The BIOS firmware is another crucial factor that needs to be updated.
However, updating BIOS is different and could be more challenging.
Updating the BIOS firmware may be risky because it could brick your motherboard.
If you’re worried that you’ll damage your PC, you may want to leave it as a last resort.
On the other hand, having updated BIOS firmware will help keep your system up-to-date, fixing any bugs or issues addressed in the latest updates.
If you decide to update your BIOS, you need to know your current version of BIOS and download the latest version from the manufacturer.
Check out this video to see how you can update your BIOS firmware, depending on the manufacturer.
Try Other Fixes
if you’re sure none of the above issues are behind the loud fan noises and that your fans aren’t faulty, you could use other methods to control your fans.
For example, you can use specific software that adjusts the fan operations to the CPU temps.
That’s especially the case if your fan doesn’t make any rattling or screeching noises, and it’s just a loud, normal fan sound.
These programs come in handy when your fans don’t have any issues but run at high RPMs regardless of the system load.

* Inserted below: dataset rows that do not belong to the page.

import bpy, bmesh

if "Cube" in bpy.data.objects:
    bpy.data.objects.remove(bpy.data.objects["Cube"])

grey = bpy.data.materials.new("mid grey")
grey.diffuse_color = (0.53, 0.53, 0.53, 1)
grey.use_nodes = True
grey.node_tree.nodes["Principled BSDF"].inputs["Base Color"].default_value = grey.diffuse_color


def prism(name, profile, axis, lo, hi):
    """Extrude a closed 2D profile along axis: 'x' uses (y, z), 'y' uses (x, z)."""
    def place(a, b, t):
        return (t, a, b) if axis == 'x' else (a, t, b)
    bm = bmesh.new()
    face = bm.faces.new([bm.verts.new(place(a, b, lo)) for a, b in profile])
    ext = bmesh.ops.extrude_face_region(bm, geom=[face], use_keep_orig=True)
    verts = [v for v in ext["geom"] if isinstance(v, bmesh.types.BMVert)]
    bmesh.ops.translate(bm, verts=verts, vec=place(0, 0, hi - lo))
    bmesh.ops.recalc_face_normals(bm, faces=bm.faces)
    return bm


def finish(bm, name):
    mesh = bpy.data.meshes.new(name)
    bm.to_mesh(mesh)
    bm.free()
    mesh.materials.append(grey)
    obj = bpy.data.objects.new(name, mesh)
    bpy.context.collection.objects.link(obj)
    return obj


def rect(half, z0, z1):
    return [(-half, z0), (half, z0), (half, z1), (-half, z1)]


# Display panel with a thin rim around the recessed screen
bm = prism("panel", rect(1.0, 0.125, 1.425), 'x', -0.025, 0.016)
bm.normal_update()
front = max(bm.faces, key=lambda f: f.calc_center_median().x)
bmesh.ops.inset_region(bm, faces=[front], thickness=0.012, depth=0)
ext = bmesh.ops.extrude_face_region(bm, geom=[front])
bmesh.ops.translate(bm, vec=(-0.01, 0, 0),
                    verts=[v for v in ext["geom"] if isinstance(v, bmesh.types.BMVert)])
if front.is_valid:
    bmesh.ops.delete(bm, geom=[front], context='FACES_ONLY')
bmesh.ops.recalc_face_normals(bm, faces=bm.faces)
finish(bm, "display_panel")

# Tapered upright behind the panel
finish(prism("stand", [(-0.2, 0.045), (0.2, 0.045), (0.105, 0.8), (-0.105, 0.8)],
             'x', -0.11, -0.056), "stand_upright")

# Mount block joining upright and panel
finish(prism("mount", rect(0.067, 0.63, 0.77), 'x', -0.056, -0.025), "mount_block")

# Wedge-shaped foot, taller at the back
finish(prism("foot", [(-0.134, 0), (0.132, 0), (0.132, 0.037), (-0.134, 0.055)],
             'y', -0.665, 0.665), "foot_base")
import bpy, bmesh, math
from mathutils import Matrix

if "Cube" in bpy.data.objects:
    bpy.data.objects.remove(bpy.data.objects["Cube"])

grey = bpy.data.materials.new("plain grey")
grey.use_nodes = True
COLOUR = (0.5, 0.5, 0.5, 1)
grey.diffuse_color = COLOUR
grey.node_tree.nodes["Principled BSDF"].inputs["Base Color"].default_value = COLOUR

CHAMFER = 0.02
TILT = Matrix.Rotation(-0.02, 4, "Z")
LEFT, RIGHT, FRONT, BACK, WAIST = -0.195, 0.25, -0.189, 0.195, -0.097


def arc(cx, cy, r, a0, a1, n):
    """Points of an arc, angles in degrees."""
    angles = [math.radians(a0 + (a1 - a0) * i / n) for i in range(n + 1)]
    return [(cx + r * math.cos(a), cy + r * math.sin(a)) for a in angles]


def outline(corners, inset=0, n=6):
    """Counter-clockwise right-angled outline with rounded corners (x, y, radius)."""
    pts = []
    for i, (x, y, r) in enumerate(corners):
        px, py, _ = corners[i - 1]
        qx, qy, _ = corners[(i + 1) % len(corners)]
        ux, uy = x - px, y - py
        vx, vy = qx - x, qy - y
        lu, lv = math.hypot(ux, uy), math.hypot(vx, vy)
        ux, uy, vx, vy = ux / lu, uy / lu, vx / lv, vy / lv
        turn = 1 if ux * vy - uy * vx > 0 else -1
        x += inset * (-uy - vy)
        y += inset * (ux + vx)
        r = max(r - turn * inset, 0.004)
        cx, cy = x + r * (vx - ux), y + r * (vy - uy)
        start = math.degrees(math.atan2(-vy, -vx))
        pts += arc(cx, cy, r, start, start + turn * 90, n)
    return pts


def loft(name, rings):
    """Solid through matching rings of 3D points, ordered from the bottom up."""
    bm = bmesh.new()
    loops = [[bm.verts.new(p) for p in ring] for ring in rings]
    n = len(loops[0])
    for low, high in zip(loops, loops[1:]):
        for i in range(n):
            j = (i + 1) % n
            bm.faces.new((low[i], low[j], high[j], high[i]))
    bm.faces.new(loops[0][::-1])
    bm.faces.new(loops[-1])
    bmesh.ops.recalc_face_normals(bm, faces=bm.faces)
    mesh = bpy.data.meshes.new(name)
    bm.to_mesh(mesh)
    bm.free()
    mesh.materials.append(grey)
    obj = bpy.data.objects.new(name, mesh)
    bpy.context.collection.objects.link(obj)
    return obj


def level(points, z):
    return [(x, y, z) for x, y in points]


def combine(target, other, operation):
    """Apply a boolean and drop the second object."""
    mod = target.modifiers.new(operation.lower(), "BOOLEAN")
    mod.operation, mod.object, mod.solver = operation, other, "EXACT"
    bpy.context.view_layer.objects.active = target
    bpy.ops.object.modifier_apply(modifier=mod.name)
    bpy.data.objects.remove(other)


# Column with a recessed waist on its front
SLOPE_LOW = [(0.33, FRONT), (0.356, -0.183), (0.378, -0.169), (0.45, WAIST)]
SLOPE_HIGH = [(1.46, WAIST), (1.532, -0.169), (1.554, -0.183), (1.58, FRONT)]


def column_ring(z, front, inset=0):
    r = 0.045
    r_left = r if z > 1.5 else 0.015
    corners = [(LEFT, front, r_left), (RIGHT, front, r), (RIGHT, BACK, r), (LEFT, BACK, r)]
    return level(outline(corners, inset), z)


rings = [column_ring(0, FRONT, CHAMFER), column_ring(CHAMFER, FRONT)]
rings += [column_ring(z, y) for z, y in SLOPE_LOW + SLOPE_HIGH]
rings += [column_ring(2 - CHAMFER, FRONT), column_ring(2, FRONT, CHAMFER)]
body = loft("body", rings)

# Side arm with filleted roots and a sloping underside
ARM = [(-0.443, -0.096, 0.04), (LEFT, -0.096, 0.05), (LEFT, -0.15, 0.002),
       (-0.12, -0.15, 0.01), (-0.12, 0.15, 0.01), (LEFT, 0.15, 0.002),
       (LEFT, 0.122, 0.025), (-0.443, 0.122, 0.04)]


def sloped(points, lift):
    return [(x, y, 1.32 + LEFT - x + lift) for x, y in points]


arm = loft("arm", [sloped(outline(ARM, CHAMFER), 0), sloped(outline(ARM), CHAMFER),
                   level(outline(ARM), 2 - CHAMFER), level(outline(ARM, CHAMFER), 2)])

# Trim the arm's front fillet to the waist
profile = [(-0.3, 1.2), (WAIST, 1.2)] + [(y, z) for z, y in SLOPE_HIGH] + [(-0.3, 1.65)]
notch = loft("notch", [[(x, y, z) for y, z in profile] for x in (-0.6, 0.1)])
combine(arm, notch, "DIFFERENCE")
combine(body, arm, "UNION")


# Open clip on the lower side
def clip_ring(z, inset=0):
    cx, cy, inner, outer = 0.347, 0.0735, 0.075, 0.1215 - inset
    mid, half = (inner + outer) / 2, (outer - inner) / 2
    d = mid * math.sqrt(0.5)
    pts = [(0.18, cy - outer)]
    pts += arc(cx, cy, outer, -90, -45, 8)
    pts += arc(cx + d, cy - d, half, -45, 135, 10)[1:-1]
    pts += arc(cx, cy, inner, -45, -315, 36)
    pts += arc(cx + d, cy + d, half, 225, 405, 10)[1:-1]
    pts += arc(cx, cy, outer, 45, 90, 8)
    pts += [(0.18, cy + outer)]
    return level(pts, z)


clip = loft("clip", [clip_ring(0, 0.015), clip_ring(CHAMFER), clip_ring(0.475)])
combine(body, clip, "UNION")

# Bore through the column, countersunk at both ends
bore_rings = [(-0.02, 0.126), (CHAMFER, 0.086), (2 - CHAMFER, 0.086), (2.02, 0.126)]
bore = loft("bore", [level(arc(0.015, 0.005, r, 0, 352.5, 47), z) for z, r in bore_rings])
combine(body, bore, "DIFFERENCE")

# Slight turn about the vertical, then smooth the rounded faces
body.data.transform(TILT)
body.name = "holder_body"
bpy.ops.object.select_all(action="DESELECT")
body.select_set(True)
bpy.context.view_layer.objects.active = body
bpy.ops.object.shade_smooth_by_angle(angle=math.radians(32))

This way, you can reduce fan noise by running them only when necessary.
One of the best programs compatible with most systems is SpeedFan, which has a ton of useful features to monitor the fans’ speed and voltage.
It’s also user-friendly and straightforward. It allows you to set speed limits for your fan, determining the maximum and minimum speeds you feel comfortable with.
Another interesting feature is setting temperature limits to get the fans to operate at the highest rates at those temps.